This is actually a well researched characterization problem, where the family of graphs referred to as ‘good galaxies’ are in fact the halved hypercube graphs (here halving refers to the act of a ‘comet’ arriving). An exact characterization of this can be found here:

However for the given test cases, any heuristic involving cliques, or even the neighborhoods of the of vertices of the graph sufficed. I’ll let the editorial further explain this :).

I get the feeling that the editorial won’t explain heuristics. There was a perfectly working deterministic solution, after all.

My Approach was:

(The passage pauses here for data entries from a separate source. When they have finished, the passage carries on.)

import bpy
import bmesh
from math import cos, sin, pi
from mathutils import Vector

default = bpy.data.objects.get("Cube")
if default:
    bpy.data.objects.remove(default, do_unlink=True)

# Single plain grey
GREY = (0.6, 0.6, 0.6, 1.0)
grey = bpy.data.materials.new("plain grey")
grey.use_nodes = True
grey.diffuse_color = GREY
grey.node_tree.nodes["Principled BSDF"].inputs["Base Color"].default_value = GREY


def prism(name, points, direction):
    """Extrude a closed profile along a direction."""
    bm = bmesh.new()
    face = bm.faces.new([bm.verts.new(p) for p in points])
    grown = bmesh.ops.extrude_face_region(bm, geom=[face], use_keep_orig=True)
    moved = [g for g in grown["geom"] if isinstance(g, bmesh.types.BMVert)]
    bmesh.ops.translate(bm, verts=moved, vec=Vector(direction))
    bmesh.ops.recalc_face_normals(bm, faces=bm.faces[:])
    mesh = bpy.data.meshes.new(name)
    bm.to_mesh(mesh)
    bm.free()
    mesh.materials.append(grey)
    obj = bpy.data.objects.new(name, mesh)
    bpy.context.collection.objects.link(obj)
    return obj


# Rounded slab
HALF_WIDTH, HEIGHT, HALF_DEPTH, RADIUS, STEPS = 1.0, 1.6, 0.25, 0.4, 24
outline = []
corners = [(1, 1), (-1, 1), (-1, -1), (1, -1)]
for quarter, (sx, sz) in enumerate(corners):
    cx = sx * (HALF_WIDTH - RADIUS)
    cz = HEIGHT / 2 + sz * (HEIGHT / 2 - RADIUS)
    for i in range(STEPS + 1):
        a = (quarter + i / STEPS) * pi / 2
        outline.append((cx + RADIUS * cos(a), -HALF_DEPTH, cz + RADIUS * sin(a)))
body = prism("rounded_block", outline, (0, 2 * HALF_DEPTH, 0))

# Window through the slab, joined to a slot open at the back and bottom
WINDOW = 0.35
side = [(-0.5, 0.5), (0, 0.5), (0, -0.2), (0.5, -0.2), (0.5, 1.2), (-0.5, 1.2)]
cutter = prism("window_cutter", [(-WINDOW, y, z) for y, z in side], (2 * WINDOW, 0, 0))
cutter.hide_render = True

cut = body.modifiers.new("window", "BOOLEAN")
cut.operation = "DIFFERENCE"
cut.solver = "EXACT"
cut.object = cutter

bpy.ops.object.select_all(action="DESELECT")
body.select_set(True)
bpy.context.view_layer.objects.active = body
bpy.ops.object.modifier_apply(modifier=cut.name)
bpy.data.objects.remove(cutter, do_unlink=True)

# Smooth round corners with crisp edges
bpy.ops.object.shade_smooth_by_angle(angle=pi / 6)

If n is not a power of 2, the answer is no. If it is, we construct a hypercube with 2n
vertices and split it into two components(using an O(V
E) algorithm) the way it is told in the problem and pick any of the connected components.
Since the connected component is vertex symmetric, we can relabel its vertices(in any way) to go from 1 to n and check whether its adjaceny matrix
is equal to that of the input graph.

Is there anything wrong in it?

Just checking the adjacency matrix isn’t sufficient for graph isomorphism in general. In fact I think you might be able to construct cases where the adj matrix looks the same but the graph isn’t a ‘good galaxy’. In this restricted version isomorphism can be checked by looking at cliques of a certain magnitude, though it is really hard to come up with this within the span of the contest.